*** Data

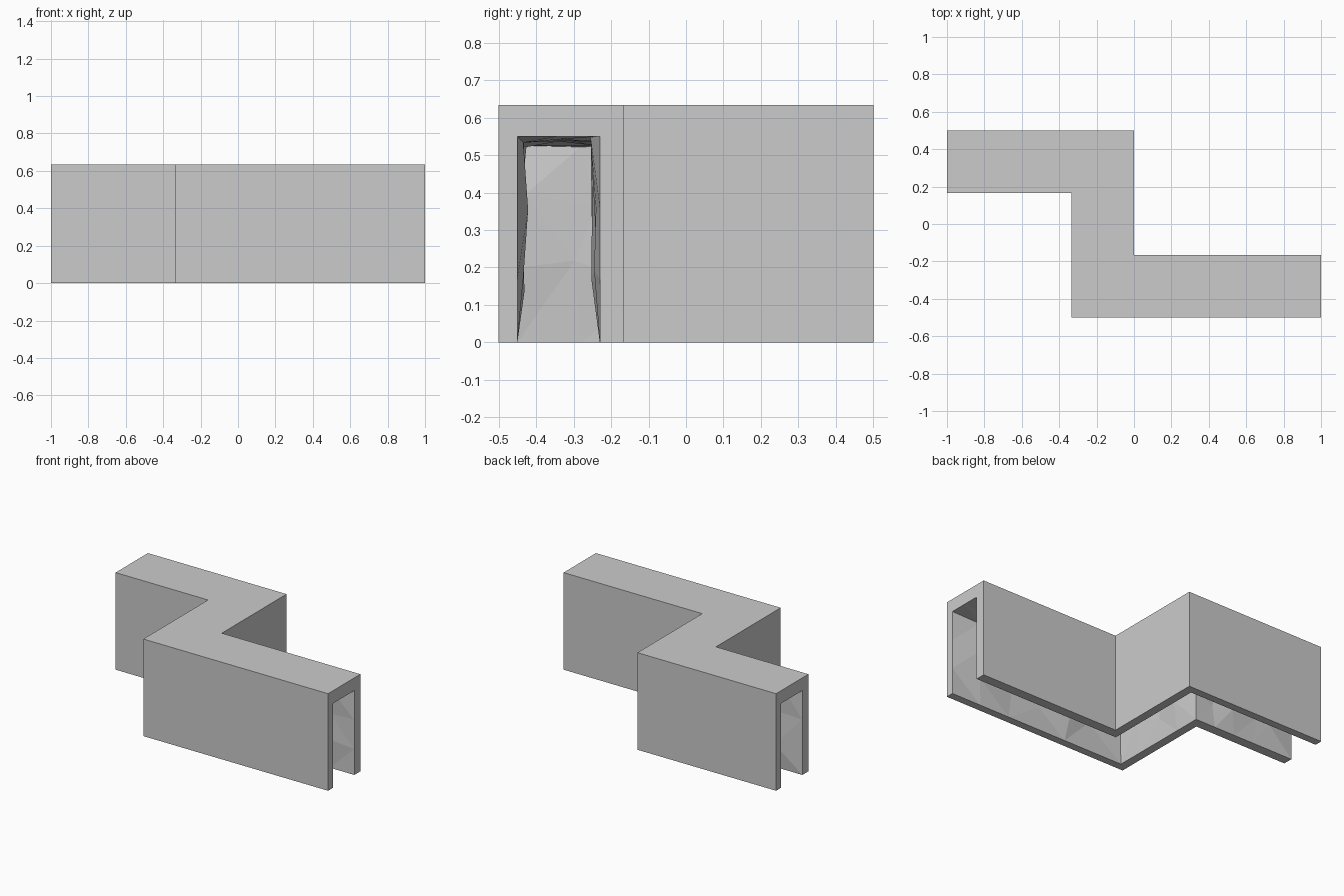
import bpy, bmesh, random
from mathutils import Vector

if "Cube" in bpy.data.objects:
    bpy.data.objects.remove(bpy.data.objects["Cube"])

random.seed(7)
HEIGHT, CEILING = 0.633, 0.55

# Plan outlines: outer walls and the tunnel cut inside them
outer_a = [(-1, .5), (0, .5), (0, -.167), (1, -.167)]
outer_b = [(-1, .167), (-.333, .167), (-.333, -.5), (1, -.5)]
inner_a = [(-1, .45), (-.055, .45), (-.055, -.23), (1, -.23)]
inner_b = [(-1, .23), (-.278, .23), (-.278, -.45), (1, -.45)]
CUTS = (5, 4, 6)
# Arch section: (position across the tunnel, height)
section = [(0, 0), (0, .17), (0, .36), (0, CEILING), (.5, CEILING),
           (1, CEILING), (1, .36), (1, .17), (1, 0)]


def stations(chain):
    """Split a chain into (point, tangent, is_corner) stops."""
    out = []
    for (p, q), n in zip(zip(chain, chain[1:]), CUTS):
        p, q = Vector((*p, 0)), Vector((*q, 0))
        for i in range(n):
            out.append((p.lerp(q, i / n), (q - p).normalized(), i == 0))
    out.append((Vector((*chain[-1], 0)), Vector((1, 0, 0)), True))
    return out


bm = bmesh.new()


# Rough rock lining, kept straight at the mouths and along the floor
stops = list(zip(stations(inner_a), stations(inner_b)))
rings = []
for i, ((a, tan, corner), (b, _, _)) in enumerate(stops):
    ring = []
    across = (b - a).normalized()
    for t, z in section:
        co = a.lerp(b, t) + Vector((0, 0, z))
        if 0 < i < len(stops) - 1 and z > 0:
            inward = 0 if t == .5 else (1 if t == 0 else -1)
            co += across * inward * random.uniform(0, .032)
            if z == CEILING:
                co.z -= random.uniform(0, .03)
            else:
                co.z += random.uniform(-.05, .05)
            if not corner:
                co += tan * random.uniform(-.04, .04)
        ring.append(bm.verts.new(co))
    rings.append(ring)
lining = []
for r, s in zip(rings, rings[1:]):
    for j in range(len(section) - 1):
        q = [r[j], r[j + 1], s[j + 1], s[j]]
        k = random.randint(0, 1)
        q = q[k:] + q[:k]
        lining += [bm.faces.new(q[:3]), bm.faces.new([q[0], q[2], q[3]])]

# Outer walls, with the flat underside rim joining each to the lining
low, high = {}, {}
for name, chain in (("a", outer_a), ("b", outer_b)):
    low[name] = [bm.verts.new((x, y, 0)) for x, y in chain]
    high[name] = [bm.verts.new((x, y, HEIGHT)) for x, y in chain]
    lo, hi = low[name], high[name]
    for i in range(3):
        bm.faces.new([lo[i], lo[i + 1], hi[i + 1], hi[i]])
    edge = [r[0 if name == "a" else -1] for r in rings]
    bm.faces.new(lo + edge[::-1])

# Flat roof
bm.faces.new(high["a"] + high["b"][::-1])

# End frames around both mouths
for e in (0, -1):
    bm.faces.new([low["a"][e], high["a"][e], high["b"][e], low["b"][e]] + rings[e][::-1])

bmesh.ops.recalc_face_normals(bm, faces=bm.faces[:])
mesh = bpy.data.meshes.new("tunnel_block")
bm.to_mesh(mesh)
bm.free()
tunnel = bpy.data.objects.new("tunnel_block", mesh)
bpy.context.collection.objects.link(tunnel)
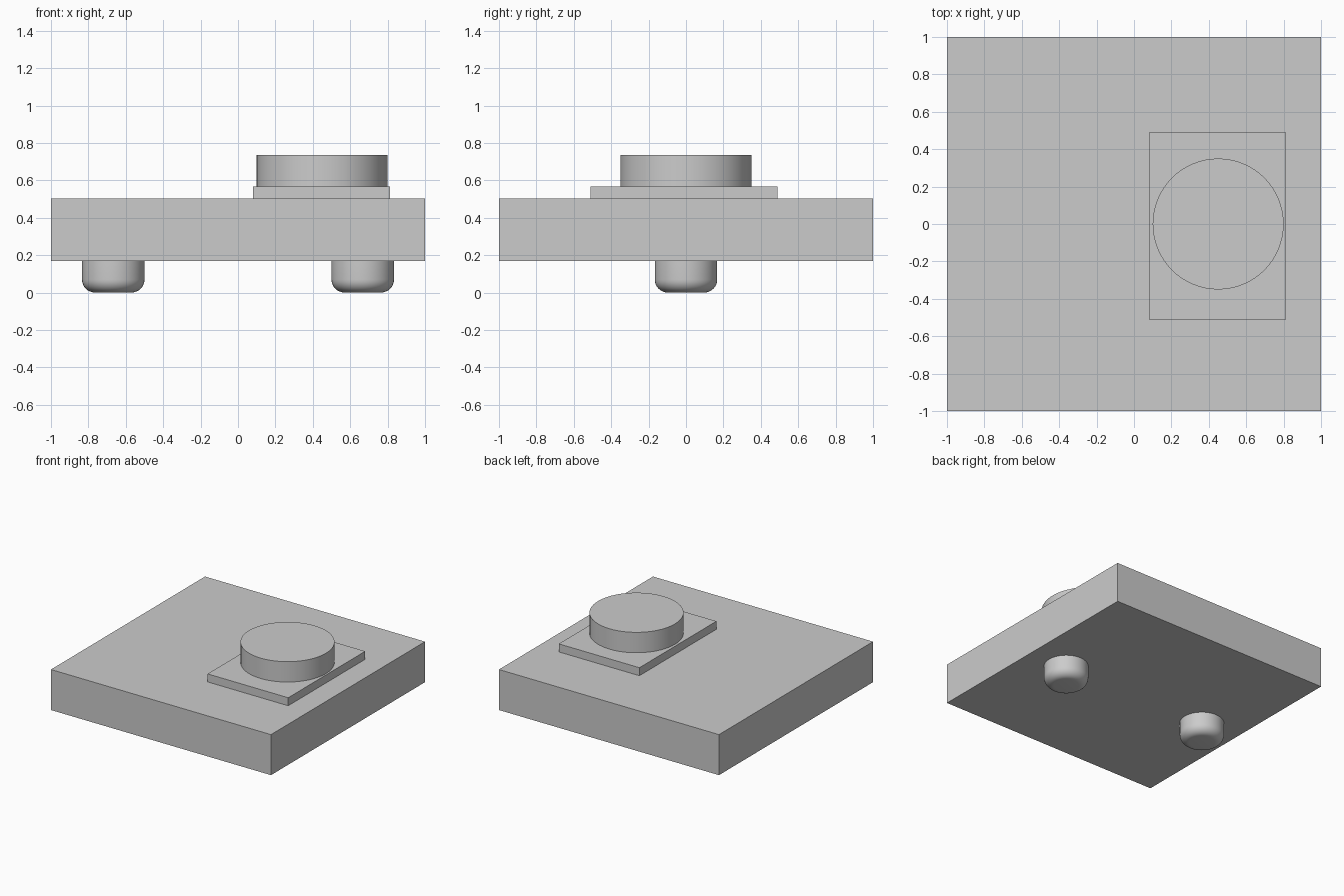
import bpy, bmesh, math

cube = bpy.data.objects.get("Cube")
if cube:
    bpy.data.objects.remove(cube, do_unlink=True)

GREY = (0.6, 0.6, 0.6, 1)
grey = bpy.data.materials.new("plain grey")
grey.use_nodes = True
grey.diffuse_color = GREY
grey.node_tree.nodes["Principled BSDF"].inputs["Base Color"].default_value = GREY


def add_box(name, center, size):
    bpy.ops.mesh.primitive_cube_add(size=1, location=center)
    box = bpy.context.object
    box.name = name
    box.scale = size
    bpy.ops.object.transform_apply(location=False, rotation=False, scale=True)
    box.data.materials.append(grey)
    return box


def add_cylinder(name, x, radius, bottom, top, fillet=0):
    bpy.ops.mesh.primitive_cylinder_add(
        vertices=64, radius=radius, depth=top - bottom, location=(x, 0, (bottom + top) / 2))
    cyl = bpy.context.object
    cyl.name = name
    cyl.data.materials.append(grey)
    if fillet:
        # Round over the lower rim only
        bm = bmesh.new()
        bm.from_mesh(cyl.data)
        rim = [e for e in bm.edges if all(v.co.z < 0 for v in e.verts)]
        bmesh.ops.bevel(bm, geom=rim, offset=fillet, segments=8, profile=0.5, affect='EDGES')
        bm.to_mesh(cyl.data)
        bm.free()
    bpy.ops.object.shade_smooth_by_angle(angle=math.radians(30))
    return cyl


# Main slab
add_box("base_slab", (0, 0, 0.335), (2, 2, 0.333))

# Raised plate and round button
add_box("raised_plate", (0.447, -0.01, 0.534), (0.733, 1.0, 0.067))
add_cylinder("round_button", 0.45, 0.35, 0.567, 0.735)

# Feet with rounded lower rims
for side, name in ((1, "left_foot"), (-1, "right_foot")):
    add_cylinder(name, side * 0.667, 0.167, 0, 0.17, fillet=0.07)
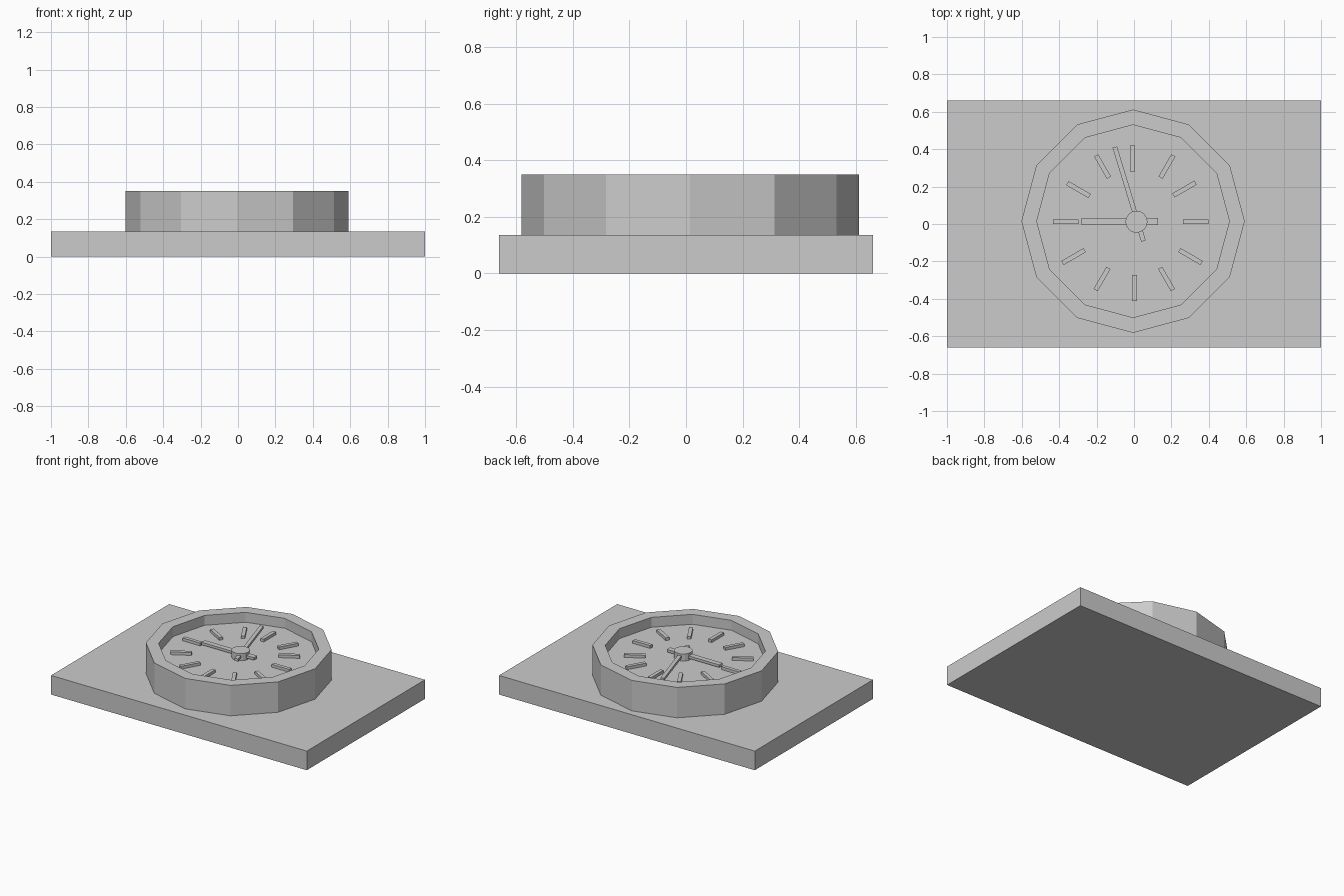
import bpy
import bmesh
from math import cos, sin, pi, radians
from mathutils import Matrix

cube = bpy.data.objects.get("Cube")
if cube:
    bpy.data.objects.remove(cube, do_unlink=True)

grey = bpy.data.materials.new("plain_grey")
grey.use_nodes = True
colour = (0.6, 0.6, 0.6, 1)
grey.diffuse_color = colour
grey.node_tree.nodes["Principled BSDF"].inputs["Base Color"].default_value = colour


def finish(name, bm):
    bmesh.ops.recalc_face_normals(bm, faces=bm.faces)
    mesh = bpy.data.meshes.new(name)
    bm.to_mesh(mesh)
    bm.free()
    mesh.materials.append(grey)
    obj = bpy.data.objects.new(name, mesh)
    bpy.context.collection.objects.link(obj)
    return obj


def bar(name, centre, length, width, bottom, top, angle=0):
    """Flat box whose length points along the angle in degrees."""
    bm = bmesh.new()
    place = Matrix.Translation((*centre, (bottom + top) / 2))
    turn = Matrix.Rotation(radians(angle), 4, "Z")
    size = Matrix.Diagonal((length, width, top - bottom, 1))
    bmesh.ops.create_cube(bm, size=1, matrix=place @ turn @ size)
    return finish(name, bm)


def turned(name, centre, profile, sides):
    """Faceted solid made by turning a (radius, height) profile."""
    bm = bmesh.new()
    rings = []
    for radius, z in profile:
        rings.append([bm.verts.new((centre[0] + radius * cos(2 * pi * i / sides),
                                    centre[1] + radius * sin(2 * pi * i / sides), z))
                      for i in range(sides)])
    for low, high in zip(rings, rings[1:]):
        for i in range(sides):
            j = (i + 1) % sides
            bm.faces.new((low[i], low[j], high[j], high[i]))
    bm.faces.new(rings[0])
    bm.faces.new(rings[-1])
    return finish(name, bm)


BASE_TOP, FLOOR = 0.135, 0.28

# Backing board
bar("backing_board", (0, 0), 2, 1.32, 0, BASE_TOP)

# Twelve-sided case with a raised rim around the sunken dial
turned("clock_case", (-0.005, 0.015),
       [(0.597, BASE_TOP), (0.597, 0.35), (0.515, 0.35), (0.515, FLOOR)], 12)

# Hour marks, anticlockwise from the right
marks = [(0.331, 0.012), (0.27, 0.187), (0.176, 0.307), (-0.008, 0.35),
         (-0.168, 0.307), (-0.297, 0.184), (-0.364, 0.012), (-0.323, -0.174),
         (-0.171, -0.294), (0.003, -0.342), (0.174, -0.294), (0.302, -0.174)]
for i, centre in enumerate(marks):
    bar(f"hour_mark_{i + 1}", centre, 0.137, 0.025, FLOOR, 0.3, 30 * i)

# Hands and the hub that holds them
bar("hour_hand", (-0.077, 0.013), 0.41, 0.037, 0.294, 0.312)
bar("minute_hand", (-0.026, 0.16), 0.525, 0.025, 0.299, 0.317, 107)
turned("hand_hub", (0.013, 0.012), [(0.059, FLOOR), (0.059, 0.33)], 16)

******

[Aim of the exercise]: The required output is the exact lines from the opening line of the entries through the line with "outer_b = [(-1, .167), (-.333, .167), (-.333, -.5), (1, -.5)]", inclusive, without pictures.

[Task output]:
import bpy, bmesh, random
from mathutils import Vector

if "Cube" in bpy.data.objects:
    bpy.data.objects.remove(bpy.data.objects["Cube"])

random.seed(7)
HEIGHT, CEILING = 0.633, 0.55

# Plan outlines: outer walls and the tunnel cut inside them
outer_a = [(-1, .5), (0, .5), (0, -.167), (1, -.167)]
outer_b = [(-1, .167), (-.333, .167), (-.333, -.5), (1, -.5)]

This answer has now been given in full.